Solidarity rallies were held Monday in support of the Tar Sands Blockade's ongoing action in New York, Washington, D.C., San Francisco, and Austin and Denton, Texas.

Visit EcoWatch’s KEYSTONE XL page for more related news on this topic.

 

EcoWatch Daily Newsletter

Wesley Martinez Da Costa / EyeEm / Getty Images

By David R. Montgomery

Would it sound too good to be true if I was to say that there was a simple, profitable and underused agricultural method to help feed everybody, cool the planet, and revitalize rural America? I used to think so, until I started visiting farmers who are restoring fertility to their land, stashing a lot of carbon in their soil, and returning healthy profitability to family farms. Now I've come to see how restoring soil health would prove as good for farmers and rural economies as it would for the environment.

Read More Show Less
skaman306 / Moment / Getty Images

By Jillian Kubala, MS, RD

Radish (Raphanus sativus) is a cruciferous vegetable that originated in Asia and Europe (1Trusted Source).

Read More Show Less
Sponsored
Tinnakorn Jorruang / iStock / Getty Images

By Dan Nosowitz

The budding research on cannabidiol, or CBD, attracts a great deal of interest in the agricultural field.

Read More Show Less
Oksana Khodakovskaia / iStock / Getty Images

By Jillian Kubala, MS, RD

The loquat (Eriobotrya japonica) is a tree native to China that's prized for its sweet, citrus-like fruit.

Read More Show Less

The Centers for Disease Control (CDC) released new numbers that show vaping-related lung illnesses are continuing to grow across the country, as the number of fatalities has climbed to 33 and hospitalizations have reached 1,479 cases, according to a CDC update.

Read More Show Less
Sponsored
During the summer, the Arctic tundra is usually a thriving habitat for mammals such as the Arctic fox. Education Images / Universal Images Group via Getty Images

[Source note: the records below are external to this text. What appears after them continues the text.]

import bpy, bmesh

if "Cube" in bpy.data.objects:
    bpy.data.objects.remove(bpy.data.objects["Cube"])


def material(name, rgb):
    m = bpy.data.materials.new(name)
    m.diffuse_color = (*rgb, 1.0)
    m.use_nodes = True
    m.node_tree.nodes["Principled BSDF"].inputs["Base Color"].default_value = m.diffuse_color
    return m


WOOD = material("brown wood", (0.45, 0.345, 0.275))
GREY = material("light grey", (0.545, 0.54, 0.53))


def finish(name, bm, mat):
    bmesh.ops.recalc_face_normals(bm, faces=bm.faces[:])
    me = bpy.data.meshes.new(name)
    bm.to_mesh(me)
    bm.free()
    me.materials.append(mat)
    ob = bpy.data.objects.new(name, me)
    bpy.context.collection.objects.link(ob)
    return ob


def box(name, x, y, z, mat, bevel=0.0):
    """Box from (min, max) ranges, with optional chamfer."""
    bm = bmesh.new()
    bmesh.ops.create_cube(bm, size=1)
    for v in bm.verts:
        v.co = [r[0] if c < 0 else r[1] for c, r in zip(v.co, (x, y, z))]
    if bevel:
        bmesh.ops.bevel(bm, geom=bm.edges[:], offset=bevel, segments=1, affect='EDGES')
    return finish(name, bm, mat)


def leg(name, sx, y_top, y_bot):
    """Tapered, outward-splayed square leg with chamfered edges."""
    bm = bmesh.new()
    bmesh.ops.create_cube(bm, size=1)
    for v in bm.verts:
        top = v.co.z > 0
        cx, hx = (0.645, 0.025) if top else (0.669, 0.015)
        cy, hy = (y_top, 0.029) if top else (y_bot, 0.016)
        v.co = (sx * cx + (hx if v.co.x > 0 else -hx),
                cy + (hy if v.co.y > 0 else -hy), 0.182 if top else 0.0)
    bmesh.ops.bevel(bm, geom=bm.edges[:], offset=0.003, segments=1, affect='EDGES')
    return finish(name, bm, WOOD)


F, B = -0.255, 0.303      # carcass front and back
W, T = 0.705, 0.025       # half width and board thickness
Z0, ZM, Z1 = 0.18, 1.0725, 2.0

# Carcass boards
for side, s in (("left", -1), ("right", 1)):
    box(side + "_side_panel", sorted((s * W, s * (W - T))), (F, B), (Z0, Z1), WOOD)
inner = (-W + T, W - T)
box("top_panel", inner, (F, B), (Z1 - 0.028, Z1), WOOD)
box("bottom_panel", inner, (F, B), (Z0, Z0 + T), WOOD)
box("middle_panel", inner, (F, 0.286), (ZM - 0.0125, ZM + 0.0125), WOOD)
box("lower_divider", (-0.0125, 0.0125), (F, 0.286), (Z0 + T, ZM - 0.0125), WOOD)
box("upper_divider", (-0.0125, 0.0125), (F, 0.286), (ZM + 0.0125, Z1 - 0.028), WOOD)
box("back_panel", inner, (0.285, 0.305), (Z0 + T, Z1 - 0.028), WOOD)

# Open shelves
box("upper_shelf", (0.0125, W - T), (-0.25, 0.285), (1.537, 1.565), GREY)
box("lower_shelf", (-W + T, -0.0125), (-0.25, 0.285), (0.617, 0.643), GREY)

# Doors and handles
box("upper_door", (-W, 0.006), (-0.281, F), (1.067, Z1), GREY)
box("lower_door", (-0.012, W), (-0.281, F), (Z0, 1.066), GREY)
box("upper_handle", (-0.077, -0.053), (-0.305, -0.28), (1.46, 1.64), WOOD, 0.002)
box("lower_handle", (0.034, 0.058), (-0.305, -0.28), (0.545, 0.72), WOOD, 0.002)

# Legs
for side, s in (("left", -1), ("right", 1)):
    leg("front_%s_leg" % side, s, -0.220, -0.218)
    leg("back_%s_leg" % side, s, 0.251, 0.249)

Reports of extreme snowfall in the Arctic might seem encouraging, given that the region is rapidly warming due to human-driven climate change. According to a new study, however, the snow could actually pose a major threat to the normal reproductive cycles of Arctic wildlife.

Read More Show Less
Vegan rice and garbanzo beans meals. Ella Olsson / Pexels

By Alina Petre, MS, RD (CA)

One common concern about vegan diets is whether they provide your body with all the vitamins and minerals it needs.

Many claim that a whole-food, plant-based diet easily meets all the daily nutrient requirements.

Read More Show Less
A fracking well looms over a residential area of Liberty, Colorado on Aug. 19. WildEarth Guardians / Flickr

A new multiyear study found that people living or working within 2,000 feet, or nearly half a mile, of a hydraulic fracturing (fracking) drill site may be at a heightened risk of exposure to benzene and other toxic chemicals, according to research released Thursday by the Colorado Department of Public Health and Environment (CDPHE)

Read More Show Less